The answering machine at my shore house broke.
The answering machine at my shore house broke and now I will never, ever hear my father’s voice again. The machine up north with his voice on the recording broke a while ago; my sister was so upset when she called one day and got a robot instead of my dad’s familiar formal monotone message, but I knew we still had the other answering machine. When I recently called my mom at the shore house the phone kept ringing and ringing and I remembered she had told me the answering machine broke, and it dawned on me that that was our last truly tangible piece of him.
We are not home-video-type people, so that’s out. Neither I nor my mom have cell phone voicemails saved from him. One night fairly recently I was so sad and so desperate to hear his voice I tried calling his old cell phone number, which I still haven’t been able to delete from my contacts, but it was disconnected. Then I tried his old office line but that didn’t work either. (I wonder who is in his office now, or if they are still just as weirded out by the lack of his presence as I am that they just can’t bring themselves to do anything with it. That was the case several months ago when we finally picked up the boxes of his stuff from one of the secretaries, but maybe they’ve put someone in there and just changed the number. They too know he is not one to be replaced.)
So I can no longer hear him. I can no longer feel his hairy old arms wrapped around me in an annoying hug I am pretending I don’t want. I can no longer see him, at least not in 3-D. I am getting better at the photos though—the one of him, my mom, my sister, Zoe, and I from the last time we all went to Chicago is still sitting on my desk, so I’ve gotten used to his amused, trying-not-to-smile face in that one. A new picture has made its way to my desk, one I found when cleaning out Aunt Mary’s house: He and my mom are sitting on the old couch in our den with my sister, about age 5 maybe. My mom (when she had square hair) is leaning over and looking at my sister while touching her arm, and my dad has his arms softly but protectively around my sister. His eyes are closed under thick brown glasses taking over 1/3 of his face, he still has all of his wavy light brown hair, and he is ever-so-slightly smirking at this silly little girl in his lap. There are no words to describe how much I adore this picture.

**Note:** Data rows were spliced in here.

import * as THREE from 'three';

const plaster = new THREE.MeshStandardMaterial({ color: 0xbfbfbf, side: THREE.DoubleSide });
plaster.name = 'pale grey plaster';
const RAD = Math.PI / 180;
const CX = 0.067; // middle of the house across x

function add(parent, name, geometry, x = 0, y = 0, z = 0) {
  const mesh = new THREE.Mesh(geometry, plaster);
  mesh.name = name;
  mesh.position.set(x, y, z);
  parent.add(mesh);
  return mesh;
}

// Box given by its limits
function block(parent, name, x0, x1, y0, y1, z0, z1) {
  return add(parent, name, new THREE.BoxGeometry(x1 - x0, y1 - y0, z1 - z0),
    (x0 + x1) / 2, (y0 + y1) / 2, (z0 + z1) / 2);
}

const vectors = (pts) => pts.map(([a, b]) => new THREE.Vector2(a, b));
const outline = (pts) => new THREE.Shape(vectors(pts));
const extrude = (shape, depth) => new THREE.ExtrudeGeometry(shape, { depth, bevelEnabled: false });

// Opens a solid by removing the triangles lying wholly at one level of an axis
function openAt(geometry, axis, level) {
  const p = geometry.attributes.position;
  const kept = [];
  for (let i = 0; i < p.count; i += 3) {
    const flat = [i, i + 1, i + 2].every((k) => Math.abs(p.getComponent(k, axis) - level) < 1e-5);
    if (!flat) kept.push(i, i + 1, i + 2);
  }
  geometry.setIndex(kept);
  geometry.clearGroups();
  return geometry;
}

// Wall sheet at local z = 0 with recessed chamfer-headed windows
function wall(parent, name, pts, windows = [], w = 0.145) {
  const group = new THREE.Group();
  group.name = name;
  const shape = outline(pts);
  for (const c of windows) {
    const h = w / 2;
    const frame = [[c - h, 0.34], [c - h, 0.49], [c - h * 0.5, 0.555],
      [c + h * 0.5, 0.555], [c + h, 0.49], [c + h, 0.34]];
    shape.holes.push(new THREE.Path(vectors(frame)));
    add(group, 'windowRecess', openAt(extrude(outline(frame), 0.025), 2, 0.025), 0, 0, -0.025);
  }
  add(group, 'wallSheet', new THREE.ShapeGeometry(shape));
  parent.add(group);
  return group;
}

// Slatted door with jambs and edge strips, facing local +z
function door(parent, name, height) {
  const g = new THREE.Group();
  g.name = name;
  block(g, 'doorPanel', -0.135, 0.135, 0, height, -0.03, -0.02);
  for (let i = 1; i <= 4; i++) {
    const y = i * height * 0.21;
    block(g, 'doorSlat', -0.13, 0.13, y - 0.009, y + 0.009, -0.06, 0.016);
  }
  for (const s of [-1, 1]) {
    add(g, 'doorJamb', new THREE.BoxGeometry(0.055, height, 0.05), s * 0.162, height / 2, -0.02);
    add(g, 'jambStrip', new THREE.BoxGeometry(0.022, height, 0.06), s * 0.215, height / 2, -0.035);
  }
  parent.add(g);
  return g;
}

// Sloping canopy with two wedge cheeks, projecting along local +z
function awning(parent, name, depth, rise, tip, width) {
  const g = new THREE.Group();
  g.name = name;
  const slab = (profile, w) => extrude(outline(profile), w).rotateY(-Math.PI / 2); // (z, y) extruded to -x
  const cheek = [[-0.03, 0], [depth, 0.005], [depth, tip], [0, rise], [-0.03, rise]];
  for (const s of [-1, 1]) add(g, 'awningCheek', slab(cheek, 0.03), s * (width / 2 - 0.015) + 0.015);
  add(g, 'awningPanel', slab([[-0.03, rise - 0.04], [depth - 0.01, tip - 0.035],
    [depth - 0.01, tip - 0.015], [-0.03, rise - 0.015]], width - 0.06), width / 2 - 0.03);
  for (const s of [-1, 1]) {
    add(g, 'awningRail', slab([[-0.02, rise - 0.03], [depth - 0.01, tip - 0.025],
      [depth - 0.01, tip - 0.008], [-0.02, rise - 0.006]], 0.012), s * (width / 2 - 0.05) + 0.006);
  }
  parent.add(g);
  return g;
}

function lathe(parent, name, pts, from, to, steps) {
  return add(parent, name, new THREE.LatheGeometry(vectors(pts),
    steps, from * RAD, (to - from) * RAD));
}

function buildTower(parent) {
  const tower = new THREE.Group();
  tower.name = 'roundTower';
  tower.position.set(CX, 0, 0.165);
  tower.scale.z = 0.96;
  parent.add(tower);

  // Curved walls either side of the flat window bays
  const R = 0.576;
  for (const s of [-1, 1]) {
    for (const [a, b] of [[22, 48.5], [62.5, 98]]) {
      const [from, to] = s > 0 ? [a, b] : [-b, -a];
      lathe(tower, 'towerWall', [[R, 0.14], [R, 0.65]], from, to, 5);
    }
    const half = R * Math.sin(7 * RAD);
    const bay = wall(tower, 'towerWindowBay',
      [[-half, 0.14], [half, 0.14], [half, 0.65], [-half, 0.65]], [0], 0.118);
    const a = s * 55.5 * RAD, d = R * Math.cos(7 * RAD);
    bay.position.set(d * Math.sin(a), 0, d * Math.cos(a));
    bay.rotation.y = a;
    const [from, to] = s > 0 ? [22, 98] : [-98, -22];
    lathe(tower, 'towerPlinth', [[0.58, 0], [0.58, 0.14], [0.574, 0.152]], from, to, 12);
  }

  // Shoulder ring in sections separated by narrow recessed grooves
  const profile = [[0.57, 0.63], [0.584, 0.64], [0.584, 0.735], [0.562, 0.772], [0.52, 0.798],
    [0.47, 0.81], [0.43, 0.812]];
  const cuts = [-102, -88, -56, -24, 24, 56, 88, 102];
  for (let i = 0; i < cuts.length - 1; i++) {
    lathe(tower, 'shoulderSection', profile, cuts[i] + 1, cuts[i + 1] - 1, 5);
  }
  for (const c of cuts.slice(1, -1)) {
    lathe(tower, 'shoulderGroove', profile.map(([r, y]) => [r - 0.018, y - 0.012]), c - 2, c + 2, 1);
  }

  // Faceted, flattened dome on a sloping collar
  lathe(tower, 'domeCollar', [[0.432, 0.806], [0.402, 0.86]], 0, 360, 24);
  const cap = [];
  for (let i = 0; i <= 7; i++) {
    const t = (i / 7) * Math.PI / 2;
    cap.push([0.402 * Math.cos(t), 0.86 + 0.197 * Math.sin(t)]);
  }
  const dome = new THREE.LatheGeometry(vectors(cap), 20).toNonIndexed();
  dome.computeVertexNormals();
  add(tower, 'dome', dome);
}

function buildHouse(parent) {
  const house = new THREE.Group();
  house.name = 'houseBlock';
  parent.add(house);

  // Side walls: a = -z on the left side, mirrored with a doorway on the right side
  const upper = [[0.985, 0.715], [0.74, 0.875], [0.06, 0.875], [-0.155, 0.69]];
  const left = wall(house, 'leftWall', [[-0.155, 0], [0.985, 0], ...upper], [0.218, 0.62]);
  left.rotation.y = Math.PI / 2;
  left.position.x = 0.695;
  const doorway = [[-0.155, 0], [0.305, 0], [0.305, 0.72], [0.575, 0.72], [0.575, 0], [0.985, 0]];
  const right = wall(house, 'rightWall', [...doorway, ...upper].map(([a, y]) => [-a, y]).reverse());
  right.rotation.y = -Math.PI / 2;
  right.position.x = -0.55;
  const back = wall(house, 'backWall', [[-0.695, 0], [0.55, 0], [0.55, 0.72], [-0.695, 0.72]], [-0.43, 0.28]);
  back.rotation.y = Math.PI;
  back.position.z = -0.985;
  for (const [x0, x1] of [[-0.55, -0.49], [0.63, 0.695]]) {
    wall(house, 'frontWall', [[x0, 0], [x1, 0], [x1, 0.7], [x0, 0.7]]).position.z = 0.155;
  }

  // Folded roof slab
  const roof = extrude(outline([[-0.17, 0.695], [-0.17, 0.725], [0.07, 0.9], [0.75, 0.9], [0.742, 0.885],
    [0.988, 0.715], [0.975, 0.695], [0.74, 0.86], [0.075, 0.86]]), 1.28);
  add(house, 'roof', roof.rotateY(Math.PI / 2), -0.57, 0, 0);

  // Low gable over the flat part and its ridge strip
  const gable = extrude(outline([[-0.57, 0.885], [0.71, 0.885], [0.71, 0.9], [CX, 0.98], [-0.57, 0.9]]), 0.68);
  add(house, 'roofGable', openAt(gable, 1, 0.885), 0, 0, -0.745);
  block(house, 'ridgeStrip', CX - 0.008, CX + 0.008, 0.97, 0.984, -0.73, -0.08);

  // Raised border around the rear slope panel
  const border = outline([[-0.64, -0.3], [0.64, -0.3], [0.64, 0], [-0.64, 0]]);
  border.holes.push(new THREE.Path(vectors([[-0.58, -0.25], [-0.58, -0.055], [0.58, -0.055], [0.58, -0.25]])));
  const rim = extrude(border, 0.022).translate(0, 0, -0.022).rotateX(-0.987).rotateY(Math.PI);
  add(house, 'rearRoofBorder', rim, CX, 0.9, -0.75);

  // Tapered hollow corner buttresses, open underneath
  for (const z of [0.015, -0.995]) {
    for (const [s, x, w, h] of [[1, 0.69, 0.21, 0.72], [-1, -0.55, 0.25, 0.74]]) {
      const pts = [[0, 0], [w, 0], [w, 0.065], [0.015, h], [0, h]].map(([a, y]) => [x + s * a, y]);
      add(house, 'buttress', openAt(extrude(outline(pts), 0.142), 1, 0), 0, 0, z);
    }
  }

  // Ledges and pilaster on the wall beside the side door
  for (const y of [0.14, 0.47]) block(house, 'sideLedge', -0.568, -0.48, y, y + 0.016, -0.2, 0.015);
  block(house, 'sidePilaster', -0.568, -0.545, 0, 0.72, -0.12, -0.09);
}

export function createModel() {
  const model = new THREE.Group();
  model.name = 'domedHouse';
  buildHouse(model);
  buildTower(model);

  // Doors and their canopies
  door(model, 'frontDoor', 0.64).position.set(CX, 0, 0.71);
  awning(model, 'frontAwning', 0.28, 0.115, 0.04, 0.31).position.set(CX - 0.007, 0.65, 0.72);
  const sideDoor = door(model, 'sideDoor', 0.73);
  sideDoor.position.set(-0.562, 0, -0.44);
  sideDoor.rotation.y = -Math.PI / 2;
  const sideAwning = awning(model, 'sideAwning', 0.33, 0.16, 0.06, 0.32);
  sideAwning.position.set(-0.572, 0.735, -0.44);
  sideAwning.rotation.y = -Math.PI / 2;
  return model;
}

I still have one other semi-tangible piece of my dad, but I can’t tell if it’s all that comforting: I can smell him. Opening the coat closet in the hallway by the front door of my house is like opening a door into 5 years ago. It’s very overpowering, but also slightly strange because my mom’s jackets are in there too and all I can smell is him. That same smell is also all over his clothes upstairs in his and my mom’s room, clothes which I recently had to go through in my search for a Giants t-shirt to wear to a game. Going through his precious t-shirts, which were always very carefully selected based on what event he was attending that day, was like sticking tiny knives into my soul. During my search I found an argyle sweater with the tags still on, something my mom must have purchased as a Christmas present just months before his diagnosis. I also found his short-sleeved fraternity sweater from Seton Hall, an item I know he was saving for me, and I found many fancy watches that also must have been recent gifts. Seeing this stuff was so painful not just because he is gone, but because he really had no idea he was going anywhere. That is still extremely difficult to accept.
Maybe it’s sort of a blessing in disguise that the answering machine broke, because it was painful to listen to. Maybe not, I don’t know. What I do know is that one year, 3 months and 29 days after he left this world, I fear I am losing too much of my father. And it’s only going to get worse.